Staffo.

guapomole's picture
guapomole

Yeah, I would never recommend a casual home baker to just make sourdough and start handing it out to their friends with celiac disease or even just a gluten intolerance.  In fact, the link I posted referrenced an Italian study that was published in Applied and Environmental Microbiology, which I'm guessing you are also referring to as well.

"A study published in February, 2004 in Applied and Environmental Microbiology with the tantalizing title “Sourdough Bread Made from Wheat and Nontoxic Flours and Started with Selected Lactobacilli Is Tolerated in Celiac Sprue Patients,” describes the results of an Italian research team which, encouraged by preliminary findings of their earlier work in vitro, designed an in vivo experiment to test their findings. The team’s premise was that lactobacilli, chosen for their ability to hydrolyze or sever protein (gliadin) fractions might be key in processing wheat flour so that its toxic properties would be neutralized and therefore not harmful to celiac patients.

Their experiment included 17 subjects, all celiac patients who had been consuming gluten-free diets for at least two years and no longer exhibiting symptoms. The experimental bread was made from a combination of wheat (Triticum aestivum), oat, millet and buckwheat flours, 30 percent of which was wheat. The flour was mixed with a “broth” of four lab-obtained lactobacilli, a dose of baker’s yeast and tap water in a continuous high-speed mixer. When the dough was allowed to ferment at about body temperature for 24 hours, almost all of the toxic peptide fractions in the wheat protein had been hydrolized. The bread was then baked and fed to the celiac volunteers (who also bravely ate breads made with plain baker’s yeast as “controls”). After consuming the simple yeasted bread, analysis of the volunteers’ gut permeability was made, which showed a change in permeability normally associated with celiac response. No such response was noted when the volunteers ate the 24-hour fermented sourdough bread. The authors of the study are cautiously enthusiastic about the results of this “novel bread biotechnology” and its implications for celiac patients."

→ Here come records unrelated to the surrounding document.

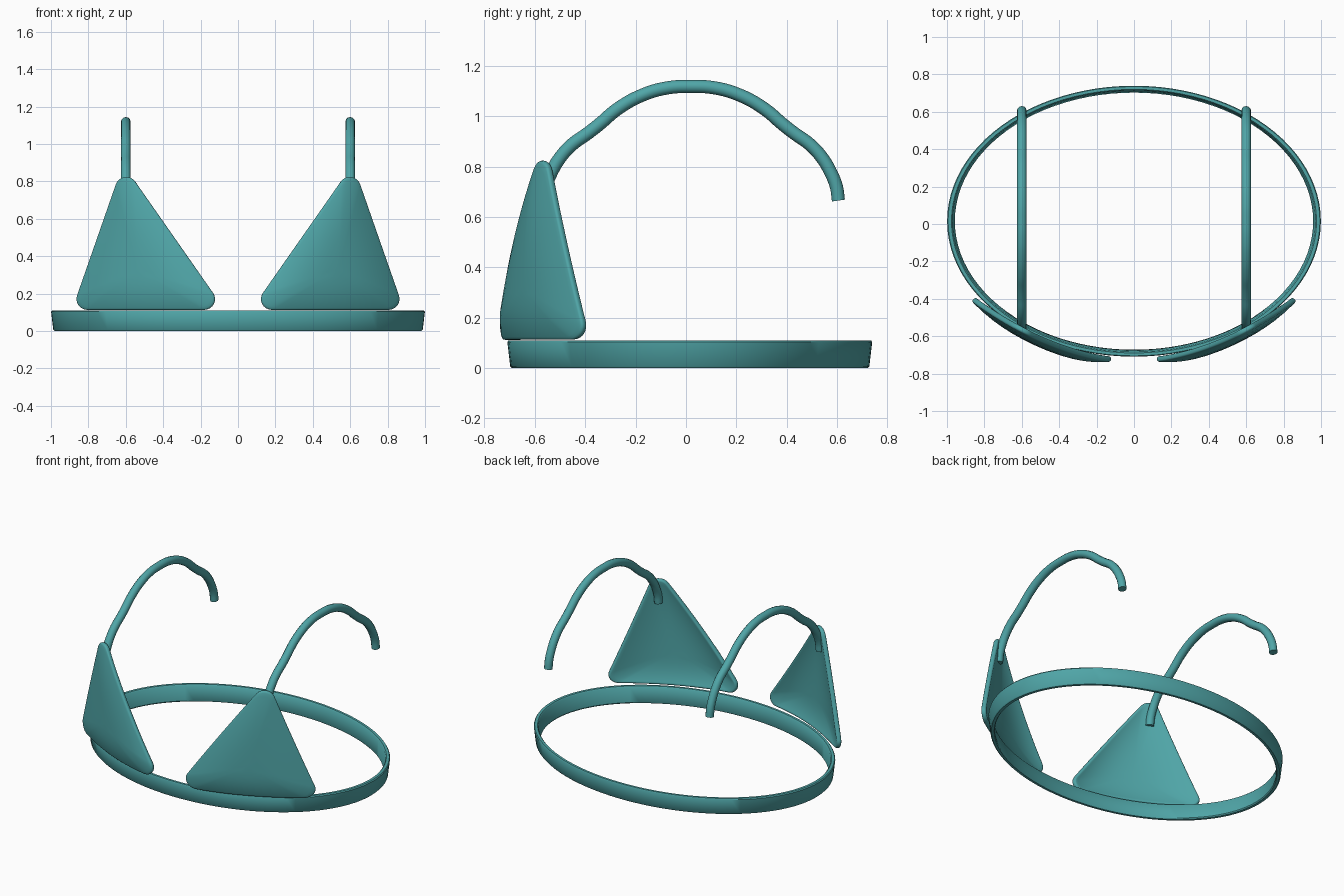
import bpy, bmesh, math
from mathutils import Vector

if "Cube" in bpy.data.objects:
    bpy.data.objects.remove(bpy.data.objects["Cube"])

mat = bpy.data.materials.new("teal")
mat.diffuse_color = (0.08, 0.38, 0.39, 1)
mat.use_nodes = True
mat.node_tree.nodes["Principled BSDF"].inputs["Base Color"].default_value = mat.diffuse_color


def finish(ob, angle=40):
    ob.data.materials.clear()
    ob.data.materials.append(mat)
    bpy.ops.object.select_all(action='DESELECT')
    ob.select_set(True)
    bpy.context.view_layer.objects.active = ob
    bpy.ops.object.shade_smooth_by_angle(angle=math.radians(angle))


def to_object(bm, name):
    bmesh.ops.recalc_face_normals(bm, faces=bm.faces)
    me = bpy.data.meshes.new(name)
    bm.to_mesh(me)
    bm.free()
    ob = bpy.data.objects.new(name, me)
    bpy.context.collection.objects.link(ob)
    return ob


def bridge(bm, a, b):
    n = len(a)
    for i in range(n):
        bm.faces.new((a[i], a[(i + 1) % n], b[(i + 1) % n], b[i]))


# Under-band: slightly flared elliptical ring with softened rims
def make_band():
    profile = [(0.0, 0.007), (0.006, 0.0), (0.024, 0.0), (0.03, 0.007),
               (0.03, 0.103), (0.024, 0.11), (0.006, 0.11), (0.0, 0.103)]
    bm = bmesh.new()
    loops = []
    for inset, z in profile:
        flare = 0.013 * (1 - z / 0.11)
        rx, ry = 1.0 - flare - inset, 0.725 - flare - inset * 0.85
        loops.append([bm.verts.new((rx * math.cos(t), 0.015 + ry * math.sin(t), z))
                      for t in (2 * math.pi * i / 96 for i in range(96))])
    for k in range(len(loops)):
        bridge(bm, loops[k], loops[(k + 1) % len(loops)])
    finish(to_object(bm, "under_band"))


# Rounded triangle outline in the x-z plane
def cup_outline(r=0.055, arc=8, edge=12):
    corners = [Vector(c) for c in ((0.803, 0.17), (0.595, 0.768), (0.178, 0.17))]
    normals = []
    for i in range(3):
        d = (corners[(i + 1) % 3] - corners[i]).normalized()
        normals.append(Vector((d.y, -d.x)))
    pts = []
    for i in range(3):
        a0 = math.atan2(normals[i - 1].y, normals[i - 1].x)
        a1 = math.atan2(normals[i].y, normals[i].x)
        sweep = (a1 - a0) % (2 * math.pi)
        for k in range(arc + 1):
            a = a0 + sweep * k / arc
            pts.append(corners[i] + r * Vector((math.cos(a), math.sin(a))))
        start, end = pts[-1], corners[(i + 1) % 3] + r * normals[i]
        pts += [start.lerp(end, k / edge) for k in range(1, edge)]
    return pts


# Cup: rounded triangle shell wrapped around the band and gently domed
def make_cup(side, name):
    centre = Vector((0.53, 0.33))

    def place(p, s):
        wrap = -0.72 + 0.333 * (p.x - 0.13) + 0.397 * (p.x - 0.13) * (p.x - 0.595)
        return (side * p.x, wrap - 0.035 * (1 - s ** 3), p.y)

    bm = bmesh.new()
    outline = cup_outline()
    rings = []
    for s in (1, 0.93, 0.8, 0.65, 0.5, 0.35, 0.18):
        rings.append([bm.verts.new(place(centre.lerp(p, s), s)) for p in outline])
    for a, b in zip(rings, rings[1:]):
        bridge(bm, a, b)
    mid = bm.verts.new(place(centre, 0))
    last = rings[-1]
    for i in range(len(last)):
        bm.faces.new((last[i], last[(i + 1) % len(last)], mid))
    ob = to_object(bm, name)
    sol = ob.modifiers.new("thickness", 'SOLIDIFY')
    sol.thickness, sol.offset = 0.03, 0
    bev = ob.modifiers.new("soft_rim", 'BEVEL')
    bev.width, bev.segments = 0.011, 3
    bev.limit_method, bev.angle_limit = 'ANGLE', math.radians(50)
    finish(ob)


# Shoulder strap: round tube, symmetric front to back
def make_strap(x, name):
    half = [(0.585, 0.665), (0.577, 0.72), (0.553, 0.78), (0.52, 0.835),
            (0.475, 0.885), (0.41, 0.932), (0.365, 0.967), (0.29, 1.03),
            (0.19, 1.085), (0.09, 1.113)]
    path = [(-d, z) for d, z in half] + [(0, 1.118)] + half[::-1]
    cu = bpy.data.curves.new(name, 'CURVE')
    cu.dimensions = '3D'
    cu.bevel_depth, cu.bevel_resolution = 0.026, 4
    cu.use_fill_caps = True
    cu.resolution_u = 5
    sp = cu.splines.new('BEZIER')
    sp.bezier_points.add(len(path) - 1)
    for bp, (d, z) in zip(sp.bezier_points, path):
        bp.co = (x, 0.02 + d, z)
        bp.handle_left_type = bp.handle_right_type = 'AUTO'
    ob = bpy.data.objects.new(name, cu)
    bpy.context.collection.objects.link(ob)
    bpy.ops.object.select_all(action='DESELECT')
    ob.select_set(True)
    bpy.context.view_layer.objects.active = ob
    bpy.ops.object.convert(target='MESH')
    finish(bpy.context.view_layer.objects.active)


make_band()
for side, label in ((-1, "left"), (1, "right")):
    make_cup(side, label + "_cup")
    make_strap(side * 0.6, label + "_strap")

Mylissa20's picture
Mylissa20

Do you have the reference for that study?  I would LOVE to read it!

Staffo's picture
Staffo

The research team seems to have been working on ways to reduce gluten intolerance, not making gluten free bread. The title seems to suggest that their bread is safe for people with celiac sprue, but the end of the abstract talks about reducing intolerance, presumably the level of exposure to gluten could be reduced using the results of their work.

Here is a link to the abstract:

http://www.medscape.com/medline/abstract/14766592

Looks very interesting, but it is not making GF bread from sourdough. If you want to make genuine GF sourdough, is with kneadable dough, not batter, see my work at:

http://recipesforliving.info

Staffo